Mupirocin is a medication used for treating impetigo, a skin infection caused by bacteria. It is sold under a variety of brand names, including Bactroban®, Bactroban® Nasal, and Bactroban® Centany™. Mupirocin is approved by the U.S. Food and Drug Administration (FDA) and is commonly used in many countries, including the United States and United Kingdom.
Pharmaceutical company Beecham manufactures the medication as an antibiotic, a treatment used to exterminate or impede the growth of bacteria. In this case, the bacteria growth is a skin infection called impetigo. Impetigo commonly occurs among children four to 14 years of age and is usually spread through contact sports such as football, rugby and wrestling.
This antibiotic has uses that stretch beyond impetigo. Some people turn to it for infections caused by Methicillin-resistant Staphylococcus aureus (MRSA). This bacterium uses the nose as the main site of its wide range of hard-to-treat infections. In other cases, mupirocin is used to treat acne. The medication has its limitations, as it is ineffective against infections caused by fungi or viruses.
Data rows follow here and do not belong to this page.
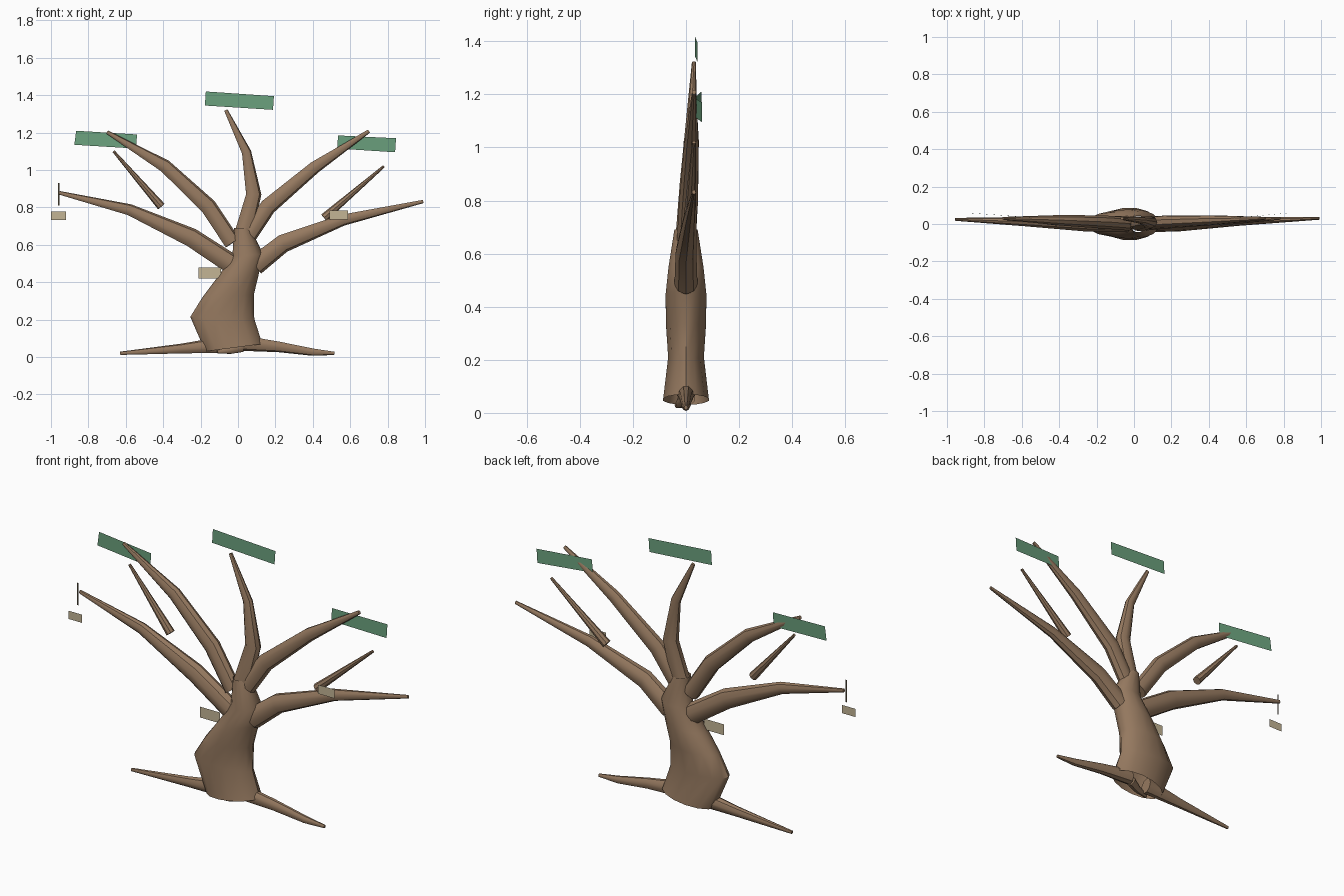
import bpy, bmesh, math
from mathutils import Vector

if "Cube" in bpy.data.objects:
    bpy.data.objects.remove(bpy.data.objects["Cube"])


def material(name, color):
    m = bpy.data.materials.new(name)
    m.diffuse_color = (*color, 1)
    m.use_nodes = True
    m.node_tree.nodes["Principled BSDF"].inputs["Base Color"].default_value = m.diffuse_color
    return m


BARK = material("bark", (0.30, 0.19, 0.115))
LEAF = material("leaf_green", (0.15, 0.36, 0.21))
TAN = material("tag_tan", (0.55, 0.46, 0.30))
DARK = material("cord_dark", (0.10, 0.08, 0.05))


def finish(name, bm, mat, smooth=False):
    bmesh.ops.recalc_face_normals(bm, faces=bm.faces)
    me = bpy.data.meshes.new(name)
    bm.to_mesh(me)
    bm.free()
    ob = bpy.data.objects.new(name, me)
    bpy.context.collection.objects.link(ob)
    me.materials.append(mat)
    if smooth:
        bpy.ops.object.select_all(action='DESELECT')
        ob.select_set(True)
        bpy.context.view_layer.objects.active = ob
        bpy.ops.object.shade_smooth_by_angle(angle=math.radians(40))
    return ob


def loft(name, rings, sides, caps):
    """rings: (centre, half-axis vector 1, half-axis vector 2)"""
    bm = bmesh.new()
    loops = []
    for c, u, v in rings:
        angles = [2 * math.pi * i / sides for i in range(sides)]
        loops.append([bm.verts.new(c + u * math.cos(a) + v * math.sin(a)) for a in angles])
    for a, b in zip(loops, loops[1:]):
        for i in range(sides):
            j = (i + 1) % sides
            bm.faces.new((a[i], a[j], b[j], b[i]))
    if caps:
        bm.faces.new(loops[0])
        bm.faces.new(loops[-1])
    return finish(name, bm, BARK, True)


def limb(name, pts, flat=0.8, sides=9):
    """pts: (x, y, z, radius) along a tapering limb"""
    P = [Vector(p[:3]) for p in pts]
    rings = []
    for i, p in enumerate(P):
        t = (P[min(i + 1, len(P) - 1)] - P[max(i - 1, 0)]).normalized()
        u = Vector((0, 1, 0)).cross(t).normalized()
        rings.append((p, u * pts[i][3], t.cross(u) * pts[i][3] * flat))
    return loft(name, rings, sides, True)


def sheet(name, corners, mat):
    bm = bmesh.new()
    bm.faces.new([bm.verts.new(c) for c in corners])
    return finish(name, bm, mat)


# Leaning trunk: left edge, right edge (x, z) and half depth; open ends
trunk = [((-.175, .03), (.13, .07), .088), ((-.255, .215), (.087, .205), .069),
         ((-.19, .32), (.085, .335), .077), ((-.115, .42), (.115, .46), .079),
         ((-.03, .54), (.135, .55), .068), ((-.02, .69), (.065, .69), .045)]
rings = []
for a, b, d in trunk:
    a, b = Vector((a[0], 0, a[1])), Vector((b[0], 0, b[1]))
    rings.append(((a + b) / 2, (b - a) / 2, Vector((0, d, 0))))
loft("trunk", rings, 14, False)

# Main branches
limb("lower_left_branch", [(-.04, 0, .50, .055), (-.25, .0, .638, .052), (-.58, .012, .787, .031), (-.955, .025, .878, .01)])
limb("upper_left_branch", [(-.03, 0, .61, .045), (-.16, .01, .805, .045), (-.39, .02, 1.02, .036), (-.70, .03, 1.203, .01)])
limb("centre_branch", [(.03, 0, .665, .05), (.083, .01, .87, .042), (.045, .02, 1.095, .026), (-.065, .03, 1.32, .01)])
limb("upper_right_branch", [(.05, 0, .64, .045), (.16, .01, .805, .045), (.41, .02, 1.015, .034), (.70, .03, 1.208, .01)])
limb("lower_right_branch", [(.09, 0, .49, .055), (.24, 0, .608, .05), (.56, .015, .733, .031), (.99, .03, .832, .009)])

# Twigs
limb("left_twig", [(-.41, .015, .805, .023), (-.665, .03, 1.10, .007)], 1, 8)
limb("right_twig", [(.46, .015, .745, .023), (.78, .03, 1.02, .007)], 1, 8)

# Roots
limb("left_root", [(-.08, 0, .065, .045), (-.30, 0, .045, .027), (-.63, 0, .02, .009)])
limb("right_root", [(.03, 0, .075, .042), (.22, 0, .055, .029), (.40, 0, .027, .02), (.515, 0, .02, .009)])
limb("small_front_root", [(.02, 0, .055, .03), (-.04, -.02, .038, .022), (-.11, -.035, .028, .01)])

# Thin foliage sheets behind the branch tips
sheet("left_foliage", [(-.865, .058, 1.21), (-.54, .035, 1.19), (-.545, .035, 1.115), (-.875, .058, 1.135)], LEAF)
sheet("centre_foliage", [(-.172, .033, 1.42), (.192, .043, 1.395), (.187, .043, 1.322), (-.177, .033, 1.345)], LEAF)
sheet("right_foliage", [(.535, .033, 1.185), (.845, .06, 1.17), (.84, .06, 1.095), (.53, .033, 1.115)], LEAF)

# Flat hanging tags: x range, z range, y
for name, x0, x1, z0, z1, y in (("left_tag", -1, -.92, .733, .777, -.01),
                                ("right_tag", .49, .587, .735, .783, -.022),
                                ("trunk_tag", -.21, -.09, .42, .478, -.022)):
    sheet(name, [(x0, y, z0), (x1, y, z0), (x1, y, z1), (x0, y, z1)], TAN)

# Cord at the left branch tip
sheet("cord", [(-.962, .01, .81), (-.954, .01, .81), (-.954, .01, .93), (-.962, .01, .93)], DARK)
Mupirocin comes in ointment form. The skin should be cleaned thoroughly before application. The recommended frequency of use is three times a day for a one- to two-week period. If a dose is missed at the appointed time, the patient should take it as soon as possible. If the time for the next dose has almost arrived, however, the patient should disregard the missed dose instead of doubling it.
People who plan to use mupirocin should inform their doctors of any allergies. Also, patients should reveal the medications they are taking, especially chloramphenicol, which like mupirocin is an antibiotic, but one that is used for a wide range of diseases. The FDA places the cream in Category B, which is one of the milder rankings of the agency's classification for pharmaceutical risk to pregnancy. Still, it is advisable for pregnant women to speak with their doctors first.
Side effects of mupirocin include burning, itching, rashes and some pain. Patients should tell their physicians if such side effects persist or become unbearable. As the impetigo treatment is designed solely for external use, it should not touch any orifice of the body, such as the mouth, ears, eyes or nose. Also, users of the ointment should never apply other skin medications to the treated area, nor should they ever use bandages or dressings to cover it up.